Without copying any picture, return all lines below exactly.

→ RECORDS FOR PROCESSING
____

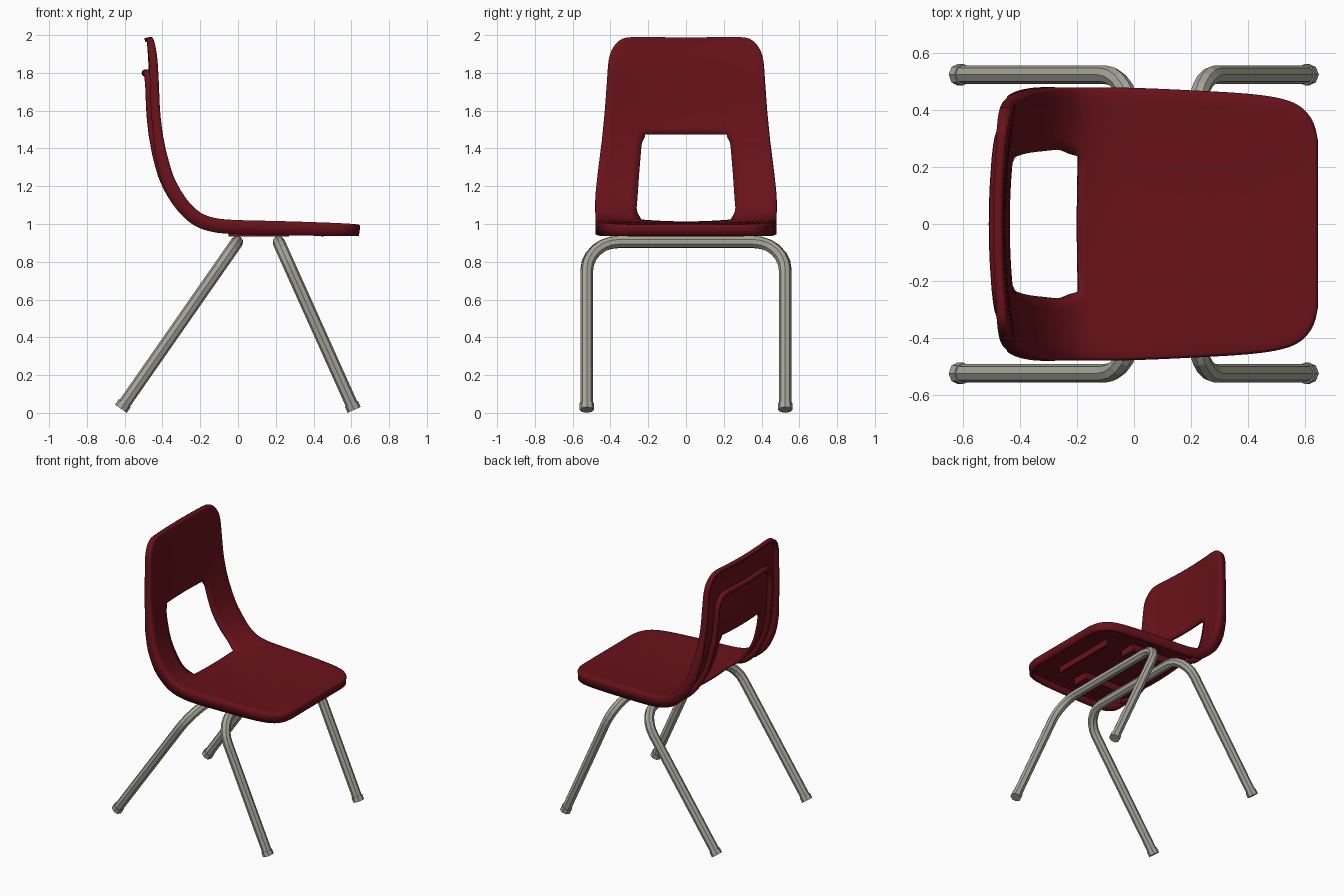
import bpy, bmesh
from math import sin, cos, pi, floor
from mathutils import Vector

if "Cube" in bpy.data.objects:
    bpy.data.objects.remove(bpy.data.objects["Cube"])


def material(name, rgb):
    m = bpy.data.materials.new(name)
    m.diffuse_color = (*rgb, 1)
    m.use_nodes = True
    m.node_tree.nodes["Principled BSDF"].inputs["Base Color"].default_value = m.diffuse_color
    return m


RED = material("red_plastic", (0.14, 0.006, 0.01))
STEEL = material("steel", (0.38, 0.38, 0.32))

# Side profile from back top to seat front: x, z, half width, half hole width
PROFILE = [
    (-.433, 1.988, .28, .17), (-.43, 1.975, .33, .19), (-.425, 1.935, .373, .21),
    (-.418, 1.87, .397, .22), (-.412, 1.75, .407, .225), (-.407, 1.6, .418, .22),
    (-.395, 1.48, .43, .215), (-.388, 1.44, .434, .232), (-.375, 1.37, .443, .24),
    (-.34, 1.25, .458, .25), (-.285, 1.15, .468, .257), (-.235, 1.09, .468, .26),
    (-.18, 1.05, .468, .237), (-.10, 1.028, .468, .24), (.02, 1.02, .466, .24),
    (.2, 1.016, .458, .235), (.4, 1.01, .446, .23), (.52, 1.006, .428, .22),
    (.585, 1.003, .398, .2), (.622, 1.0, .35, .18), (.637, .998, .29, .15)]
DISH = [(0, .03), (4, .04), (9, .045), (12, .04), (14, .015), (20, 0)]
RIM = [(0, .032), (3, .045), (6, .05), (10, .075), (15, .075), (20, .06)]
LAST = len(PROFILE) - 1
HOLE = (6, 12)
STEPS = 3


def keyed(keys, u):
    for (a, va), (b, vb) in zip(keys, keys[1:]):
        if u <= b:
            return va + (vb - va) * (u - a) / (b - a)
    return keys[-1][1]


def sample(u):
    i = min(int(floor(u)), LAST - 1)
    t = u - i
    p = [PROFILE[max(0, min(LAST, k))] for k in (i - 1, i, i + 1, i + 2)]
    return [b + .5 * t * (c - a + t * (2*a - 5*b + 4*c - d + t * (3*(b - c) + d - a)))
            for a, b, c, d in zip(*p)]


def normal(u):
    a, b = sample(max(0, u - .2)), sample(min(LAST, u + .2))
    return Vector((a[1] - b[1], 0, b[0] - a[0])).normalized()


def surface(u, y, depth=0):
    x, z = sample(u)[:2]
    sag = keyed(DISH, u) * max(0, 1 - (y / .45) ** 2)
    return Vector((x, y, z)) - normal(u) * (sag + depth)


def make_shell():
    bm = bmesh.new()
    us = [i / STEPS for i in range(LAST * STEPS + 1)]
    rows = []
    for u in us:
        w, h = sample(u)[2:]
        ys = [-w + (w - h) * k / 5 for k in range(5)]
        ys += [-h + 2 * h * k / 8 for k in range(9)]
        ys += [h + (w - h) * k / 5 for k in range(1, 6)]
        rows.append([(bm.verts.new(surface(u, y)), u, y) for y in ys])
    for i in range(len(rows) - 1):
        for j in range(18):
            if HOLE[0] <= us[i] < HOLE[1] - .01 and 5 <= j < 13:
                continue
            bm.faces.new([q[0] for q in (rows[i][j], rows[i + 1][j],
                                         rows[i + 1][j + 1], rows[i][j + 1])])
    # rounded, turned-back rim
    loop = (rows[0] + [r[-1] for r in rows[1:-1]] + rows[-1][::-1]
            + [r[0] for r in rows[-2:0:-1]])
    n = len(loop)
    prev = [q[0] for q in loop]
    for out, down in ((.007, .003), (.012, .012), (.012, None)):
        ring = []
        for i, (v, u, y) in enumerate(loop):
            t = loop[(i + 1) % n][0].co - loop[i - 1][0].co
            side = normal(u).cross(t).normalized()
            d = keyed(RIM, u) if down is None else down
            ring.append(bm.verts.new(v.co + side * out - normal(u) * d))
        for i in range(n):
            k = (i + 1) % n
            bm.faces.new((prev[i], prev[k], ring[k], ring[i]))
        prev = ring
    bmesh.ops.recalc_face_normals(bm, faces=bm.faces)
    bm.faces.ensure_lookup_table()
    if bm.faces[(len(rows) - 12) * 18 - 144].normal.z < 0:
        bmesh.ops.reverse_faces(bm, faces=bm.faces)
    me = bpy.data.meshes.new("seat_shell")
    bm.to_mesh(me)
    bm.free()
    ob = bpy.data.objects.new("seat_shell", me)
    bpy.context.collection.objects.link(ob)
    me.materials.append(RED)
    bpy.context.view_layer.objects.active = ob
    ob.select_set(True)
    bpy.ops.object.shade_smooth_by_angle(angle=.7)
    mod = ob.modifiers.new("thickness", 'SOLIDIFY')
    mod.thickness = .02
    mod.offset = -1


def tube(name, points, radius, mat, smooth=False):
    cu = bpy.data.curves.new(name, 'CURVE')
    cu.dimensions = '3D'
    cu.bevel_depth = radius
    cu.bevel_resolution = 2
    cu.use_fill_caps = True
    sp = cu.splines.new('POLY')
    sp.points.add(len(points) - 1)
    for p, co in zip(sp.points, points):
        p.co = (*co, 1)
    sp.use_smooth = smooth
    cu.materials.append(mat)
    ob = bpy.data.objects.new(name, cu)
    bpy.context.collection.objects.link(ob)


def box(name, lo, hi):
    lo, hi = Vector(lo), Vector(hi)
    bpy.ops.mesh.primitive_cube_add(size=1, location=(lo + hi) / 2)
    ob = bpy.context.object
    ob.name = name
    ob.scale = hi - lo
    ob.data.materials.append(RED)


def leg_frame(name, top_x, foot_x, foot_z):
    top, foot = Vector((top_x, 0, .905)), Vector((foot_x, 0, foot_z))
    down = (foot - top).normalized()
    half, r = .525, .17
    side = [foot + Vector((0, half, 0))]
    for k in range(7):
        a = pi / 2 * k / 6
        side.append(top + down * (r - r * sin(a)) + Vector((0, half - r + r * cos(a), 0)))
    mirrored = [Vector((p.x, -p.y, p.z)) for p in reversed(side)]
    tube(name, side + mirrored, .033, STEEL)
    # foot caps
    for s, label in ((1, "left"), (-1, "right")):
        end = foot + Vector((0, s * half, 0))
        tube(f"{name}_{label}_foot", [end, end - down * .035], .038, STEEL)


make_shell()

# Raised rib around the opening on the back
r_u, r_y, top_u, y_top = .9, .09, 3.6, .31
half_rib = [(12.4 - k * .4, .36 - (.36 - y_top) * k / 20) for k in range(20)]
half_rib += [(top_u + r_u * (1 - sin(a)), y_top - r_y * (1 - cos(a)))
             for a in (pi / 2 * k / 6 for k in range(7))]
half_rib += [(top_u, .14), (top_u, .07)]
rib = half_rib + [(top_u, 0)] + [(u, -y) for u, y in reversed(half_rib)]
tube("back_rib", [surface(u, y, .038) for u, y in rib], .02, RED, True)

# Mounting pads and stiffener under the seat
for s, label in ((1, "left"), (-1, "right")):
    box(f"mount_pad_{label}", (-.05, s * .25 - .06, .935), (.27, s * .25 + .06, .995))
box("front_stiffener", (.44, -.25, .935), (.455, .25, .99))

leg_frame("front_leg", .215, .615, .016)
leg_frame("rear_leg", -.005, -.62, .022)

____

→ SOLUTION BELOW
import bpy, bmesh
from math import sin, cos, pi, floor
from mathutils import Vector

if "Cube" in bpy.data.objects:
    bpy.data.objects.remove(bpy.data.objects["Cube"])


def material(name, rgb):
    m = bpy.data.materials.new(name)
    m.diffuse_color = (*rgb, 1)
    m.use_nodes = True
    m.node_tree.nodes["Principled BSDF"].inputs["Base Color"].default_value = m.diffuse_color
    return m


RED = material("red_plastic", (0.14, 0.006, 0.01))
STEEL = material("steel", (0.38, 0.38, 0.32))

# Side profile from back top to seat front: x, z, half width, half hole width
PROFILE = [
    (-.433, 1.988, .28, .17), (-.43, 1.975, .33, .19), (-.425, 1.935, .373, .21),
    (-.418, 1.87, .397, .22), (-.412, 1.75, .407, .225), (-.407, 1.6, .418, .22),
    (-.395, 1.48, .43, .215), (-.388, 1.44, .434, .232), (-.375, 1.37, .443, .24),
    (-.34, 1.25, .458, .25), (-.285, 1.15, .468, .257), (-.235, 1.09, .468, .26),
    (-.18, 1.05, .468, .237), (-.10, 1.028, .468, .24), (.02, 1.02, .466, .24),
    (.2, 1.016, .458, .235), (.4, 1.01, .446, .23), (.52, 1.006, .428, .22),
    (.585, 1.003, .398, .2), (.622, 1.0, .35, .18), (.637, .998, .29, .15)]
DISH = [(0, .03), (4, .04), (9, .045), (12, .04), (14, .015), (20, 0)]
RIM = [(0, .032), (3, .045), (6, .05), (10, .075), (15, .075), (20, .06)]
LAST = len(PROFILE) - 1
HOLE = (6, 12)
STEPS = 3


def keyed(keys, u):
    for (a, va), (b, vb) in zip(keys, keys[1:]):
        if u <= b:
            return va + (vb - va) * (u - a) / (b - a)
    return keys[-1][1]


def sample(u):
    i = min(int(floor(u)), LAST - 1)
    t = u - i
    p = [PROFILE[max(0, min(LAST, k))] for k in (i - 1, i, i + 1, i + 2)]
    return [b + .5 * t * (c - a + t * (2*a - 5*b + 4*c - d + t * (3*(b - c) + d - a)))
            for a, b, c, d in zip(*p)]


def normal(u):
    a, b = sample(max(0, u - .2)), sample(min(LAST, u + .2))
    return Vector((a[1] - b[1], 0, b[0] - a[0])).normalized()


def surface(u, y, depth=0):
    x, z = sample(u)[:2]
    sag = keyed(DISH, u) * max(0, 1 - (y / .45) ** 2)
    return Vector((x, y, z)) - normal(u) * (sag + depth)


def make_shell():
    bm = bmesh.new()
    us = [i / STEPS for i in range(LAST * STEPS + 1)]
    rows = []
    for u in us:
        w, h = sample(u)[2:]
        ys = [-w + (w - h) * k / 5 for k in range(5)]
        ys += [-h + 2 * h * k / 8 for k in range(9)]
        ys += [h + (w - h) * k / 5 for k in range(1, 6)]
        rows.append([(bm.verts.new(surface(u, y)), u, y) for y in ys])
    for i in range(len(rows) - 1):
        for j in range(18):
            if HOLE[0] <= us[i] < HOLE[1] - .01 and 5 <= j < 13:
                continue
            bm.faces.new([q[0] for q in (rows[i][j], rows[i + 1][j],
                                         rows[i + 1][j + 1], rows[i][j + 1])])
    # rounded, turned-back rim
    loop = (rows[0] + [r[-1] for r in rows[1:-1]] + rows[-1][::-1]
            + [r[0] for r in rows[-2:0:-1]])
    n = len(loop)
    prev = [q[0] for q in loop]
    for out, down in ((.007, .003), (.012, .012), (.012, None)):
        ring = []
        for i, (v, u, y) in enumerate(loop):
            t = loop[(i + 1) % n][0].co - loop[i - 1][0].co
            side = normal(u).cross(t).normalized()
            d = keyed(RIM, u) if down is None else down
            ring.append(bm.verts.new(v.co + side * out - normal(u) * d))
        for i in range(n):
            k = (i + 1) % n
            bm.faces.new((prev[i], prev[k], ring[k], ring[i]))
        prev = ring
    bmesh.ops.recalc_face_normals(bm, faces=bm.faces)
    bm.faces.ensure_lookup_table()
    if bm.faces[(len(rows) - 12) * 18 - 144].normal.z < 0:
        bmesh.ops.reverse_faces(bm, faces=bm.faces)
    me = bpy.data.meshes.new("seat_shell")
    bm.to_mesh(me)
    bm.free()
    ob = bpy.data.objects.new("seat_shell", me)
    bpy.context.collection.objects.link(ob)
    me.materials.append(RED)
    bpy.context.view_layer.objects.active = ob
    ob.select_set(True)
    bpy.ops.object.shade_smooth_by_angle(angle=.7)
    mod = ob.modifiers.new("thickness", 'SOLIDIFY')
    mod.thickness = .02
    mod.offset = -1


def tube(name, points, radius, mat, smooth=False):
    cu = bpy.data.curves.new(name, 'CURVE')
    cu.dimensions = '3D'
    cu.bevel_depth = radius
    cu.bevel_resolution = 2
    cu.use_fill_caps = True
    sp = cu.splines.new('POLY')
    sp.points.add(len(points) - 1)
    for p, co in zip(sp.points, points):
        p.co = (*co, 1)
    sp.use_smooth = smooth
    cu.materials.append(mat)
    ob = bpy.data.objects.new(name, cu)
    bpy.context.collection.objects.link(ob)


def box(name, lo, hi):
    lo, hi = Vector(lo), Vector(hi)
    bpy.ops.mesh.primitive_cube_add(size=1, location=(lo + hi) / 2)
    ob = bpy.context.object
    ob.name = name
    ob.scale = hi - lo
    ob.data.materials.append(RED)


def leg_frame(name, top_x, foot_x, foot_z):
    top, foot = Vector((top_x, 0, .905)), Vector((foot_x, 0, foot_z))
    down = (foot - top).normalized()
    half, r = .525, .17
    side = [foot + Vector((0, half, 0))]
    for k in range(7):
        a = pi / 2 * k / 6
        side.append(top + down * (r - r * sin(a)) + Vector((0, half - r + r * cos(a), 0)))
    mirrored = [Vector((p.x, -p.y, p.z)) for p in reversed(side)]
    tube(name, side + mirrored, .033, STEEL)
    # foot caps
    for s, label in ((1, "left"), (-1, "right")):
        end = foot + Vector((0, s * half, 0))
        tube(f"{name}_{label}_foot", [end, end - down * .035], .038, STEEL)


make_shell()

# Raised rib around the opening on the back
r_u, r_y, top_u, y_top = .9, .09, 3.6, .31
half_rib = [(12.4 - k * .4, .36 - (.36 - y_top) * k / 20) for k in range(20)]
half_rib += [(top_u + r_u * (1 - sin(a)), y_top - r_y * (1 - cos(a)))
             for a in (pi / 2 * k / 6 for k in range(7))]
half_rib += [(top_u, .14), (top_u, .07)]
rib = half_rib + [(top_u, 0)] + [(u, -y) for u, y in reversed(half_rib)]
tube("back_rib", [surface(u, y, .038) for u, y in rib], .02, RED, True)

# Mounting pads and stiffener under the seat
for s, label in ((1, "left"), (-1, "right")):
    box(f"mount_pad_{label}", (-.05, s * .25 - .06, .935), (.27, s * .25 + .06, .995))
box("front_stiffener", (.44, -.25, .935), (.455, .25, .99))

leg_frame("front_leg", .215, .615, .016)
leg_frame("rear_leg", -.005, -.62, .022)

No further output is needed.